= LISTED ENTRIES =
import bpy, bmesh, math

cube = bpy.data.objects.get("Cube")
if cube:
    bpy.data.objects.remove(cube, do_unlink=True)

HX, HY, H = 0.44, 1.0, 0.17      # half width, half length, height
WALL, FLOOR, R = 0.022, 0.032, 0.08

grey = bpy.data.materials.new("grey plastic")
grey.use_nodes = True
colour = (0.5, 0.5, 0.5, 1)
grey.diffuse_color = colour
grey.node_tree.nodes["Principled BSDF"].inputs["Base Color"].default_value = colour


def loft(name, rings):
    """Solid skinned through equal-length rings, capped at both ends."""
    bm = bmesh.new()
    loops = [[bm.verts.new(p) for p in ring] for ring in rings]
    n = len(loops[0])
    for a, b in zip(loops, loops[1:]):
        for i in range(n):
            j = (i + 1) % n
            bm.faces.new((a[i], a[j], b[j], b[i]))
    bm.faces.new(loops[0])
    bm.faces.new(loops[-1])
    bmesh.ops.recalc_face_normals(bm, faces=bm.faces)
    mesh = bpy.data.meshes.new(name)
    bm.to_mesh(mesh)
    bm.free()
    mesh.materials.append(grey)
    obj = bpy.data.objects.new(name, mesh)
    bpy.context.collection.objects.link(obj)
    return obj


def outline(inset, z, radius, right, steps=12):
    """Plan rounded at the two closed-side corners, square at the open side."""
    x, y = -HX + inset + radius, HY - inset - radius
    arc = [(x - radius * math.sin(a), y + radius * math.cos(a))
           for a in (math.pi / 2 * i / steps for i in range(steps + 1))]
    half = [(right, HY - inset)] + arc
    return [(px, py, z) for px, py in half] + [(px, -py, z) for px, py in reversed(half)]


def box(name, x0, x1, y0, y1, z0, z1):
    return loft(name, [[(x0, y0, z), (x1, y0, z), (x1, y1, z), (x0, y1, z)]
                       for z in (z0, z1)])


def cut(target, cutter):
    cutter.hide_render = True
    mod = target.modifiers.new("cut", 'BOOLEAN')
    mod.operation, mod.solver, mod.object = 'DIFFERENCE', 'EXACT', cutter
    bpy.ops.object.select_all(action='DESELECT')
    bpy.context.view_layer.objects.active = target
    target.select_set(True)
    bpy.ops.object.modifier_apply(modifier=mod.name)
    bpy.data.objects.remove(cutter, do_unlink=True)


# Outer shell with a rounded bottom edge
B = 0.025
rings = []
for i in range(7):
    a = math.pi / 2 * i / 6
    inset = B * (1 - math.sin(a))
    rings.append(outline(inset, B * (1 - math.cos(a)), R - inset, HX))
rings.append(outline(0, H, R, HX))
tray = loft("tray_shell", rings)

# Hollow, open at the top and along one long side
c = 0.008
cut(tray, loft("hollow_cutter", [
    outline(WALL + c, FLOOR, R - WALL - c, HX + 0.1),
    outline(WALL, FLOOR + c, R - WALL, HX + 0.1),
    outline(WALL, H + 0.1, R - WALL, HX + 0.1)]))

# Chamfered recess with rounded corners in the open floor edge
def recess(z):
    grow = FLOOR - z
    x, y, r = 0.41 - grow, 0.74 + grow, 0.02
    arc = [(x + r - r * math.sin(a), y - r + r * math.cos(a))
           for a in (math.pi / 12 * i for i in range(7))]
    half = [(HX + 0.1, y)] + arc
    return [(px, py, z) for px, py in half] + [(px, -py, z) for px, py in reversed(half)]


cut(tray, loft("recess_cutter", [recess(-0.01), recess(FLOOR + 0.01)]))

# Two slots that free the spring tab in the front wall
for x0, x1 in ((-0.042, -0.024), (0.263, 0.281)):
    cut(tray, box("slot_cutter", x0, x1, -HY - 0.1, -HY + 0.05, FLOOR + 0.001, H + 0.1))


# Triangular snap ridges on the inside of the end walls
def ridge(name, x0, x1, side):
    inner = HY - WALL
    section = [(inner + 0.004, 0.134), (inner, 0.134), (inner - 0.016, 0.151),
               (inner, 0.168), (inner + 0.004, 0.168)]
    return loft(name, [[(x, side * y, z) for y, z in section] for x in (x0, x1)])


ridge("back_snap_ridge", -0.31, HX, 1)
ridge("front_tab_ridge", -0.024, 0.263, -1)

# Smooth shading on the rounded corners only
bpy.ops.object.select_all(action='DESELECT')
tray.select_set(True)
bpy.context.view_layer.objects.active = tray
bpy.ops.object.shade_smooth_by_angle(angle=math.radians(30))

= TASK REQUIREMENTS =
Reproduce the records above in their entirety, unchanged.

= SOLUTION FOR THIS EXERCISE =
import bpy, bmesh, math

cube = bpy.data.objects.get("Cube")
if cube:
    bpy.data.objects.remove(cube, do_unlink=True)

HX, HY, H = 0.44, 1.0, 0.17      # half width, half length, height
WALL, FLOOR, R = 0.022, 0.032, 0.08

grey = bpy.data.materials.new("grey plastic")
grey.use_nodes = True
colour = (0.5, 0.5, 0.5, 1)
grey.diffuse_color = colour
grey.node_tree.nodes["Principled BSDF"].inputs["Base Color"].default_value = colour


def loft(name, rings):
    """Solid skinned through equal-length rings, capped at both ends."""
    bm = bmesh.new()
    loops = [[bm.verts.new(p) for p in ring] for ring in rings]
    n = len(loops[0])
    for a, b in zip(loops, loops[1:]):
        for i in range(n):
            j = (i + 1) % n
            bm.faces.new((a[i], a[j], b[j], b[i]))
    bm.faces.new(loops[0])
    bm.faces.new(loops[-1])
    bmesh.ops.recalc_face_normals(bm, faces=bm.faces)
    mesh = bpy.data.meshes.new(name)
    bm.to_mesh(mesh)
    bm.free()
    mesh.materials.append(grey)
    obj = bpy.data.objects.new(name, mesh)
    bpy.context.collection.objects.link(obj)
    return obj


def outline(inset, z, radius, right, steps=12):
    """Plan rounded at the two closed-side corners, square at the open side."""
    x, y = -HX + inset + radius, HY - inset - radius
    arc = [(x - radius * math.sin(a), y + radius * math.cos(a))
           for a in (math.pi / 2 * i / steps for i in range(steps + 1))]
    half = [(right, HY - inset)] + arc
    return [(px, py, z) for px, py in half] + [(px, -py, z) for px, py in reversed(half)]


def box(name, x0, x1, y0, y1, z0, z1):
    return loft(name, [[(x0, y0, z), (x1, y0, z), (x1, y1, z), (x0, y1, z)]
                       for z in (z0, z1)])


def cut(target, cutter):
    cutter.hide_render = True
    mod = target.modifiers.new("cut", 'BOOLEAN')
    mod.operation, mod.solver, mod.object = 'DIFFERENCE', 'EXACT', cutter
    bpy.ops.object.select_all(action='DESELECT')
    bpy.context.view_layer.objects.active = target
    target.select_set(True)
    bpy.ops.object.modifier_apply(modifier=mod.name)
    bpy.data.objects.remove(cutter, do_unlink=True)


# Outer shell with a rounded bottom edge
B = 0.025
rings = []
for i in range(7):
    a = math.pi / 2 * i / 6
    inset = B * (1 - math.sin(a))
    rings.append(outline(inset, B * (1 - math.cos(a)), R - inset, HX))
rings.append(outline(0, H, R, HX))
tray = loft("tray_shell", rings)

# Hollow, open at the top and along one long side
c = 0.008
cut(tray, loft("hollow_cutter", [
    outline(WALL + c, FLOOR, R - WALL - c, HX + 0.1),
    outline(WALL, FLOOR + c, R - WALL, HX + 0.1),
    outline(WALL, H + 0.1, R - WALL, HX + 0.1)]))

# Chamfered recess with rounded corners in the open floor edge
def recess(z):
    grow = FLOOR - z
    x, y, r = 0.41 - grow, 0.74 + grow, 0.02
    arc = [(x + r - r * math.sin(a), y - r + r * math.cos(a))
           for a in (math.pi / 12 * i for i in range(7))]
    half = [(HX + 0.1, y)] + arc
    return [(px, py, z) for px, py in half] + [(px, -py, z) for px, py in reversed(half)]


cut(tray, loft("recess_cutter", [recess(-0.01), recess(FLOOR + 0.01)]))

# Two slots that free the spring tab in the front wall
for x0, x1 in ((-0.042, -0.024), (0.263, 0.281)):
    cut(tray, box("slot_cutter", x0, x1, -HY - 0.1, -HY + 0.05, FLOOR + 0.001, H + 0.1))


# Triangular snap ridges on the inside of the end walls
def ridge(name, x0, x1, side):
    inner = HY - WALL
    section = [(inner + 0.004, 0.134), (inner, 0.134), (inner - 0.016, 0.151),
               (inner, 0.168), (inner + 0.004, 0.168)]
    return loft(name, [[(x, side * y, z) for y, z in section] for x in (x0, x1)])


ridge("back_snap_ridge", -0.31, HX, 1)
ridge("front_tab_ridge", -0.024, 0.263, -1)

# Smooth shading on the rounded corners only
bpy.ops.object.select_all(action='DESELECT')
tray.select_set(True)
bpy.context.view_layer.objects.active = tray
bpy.ops.object.shade_smooth_by_angle(angle=math.radians(30))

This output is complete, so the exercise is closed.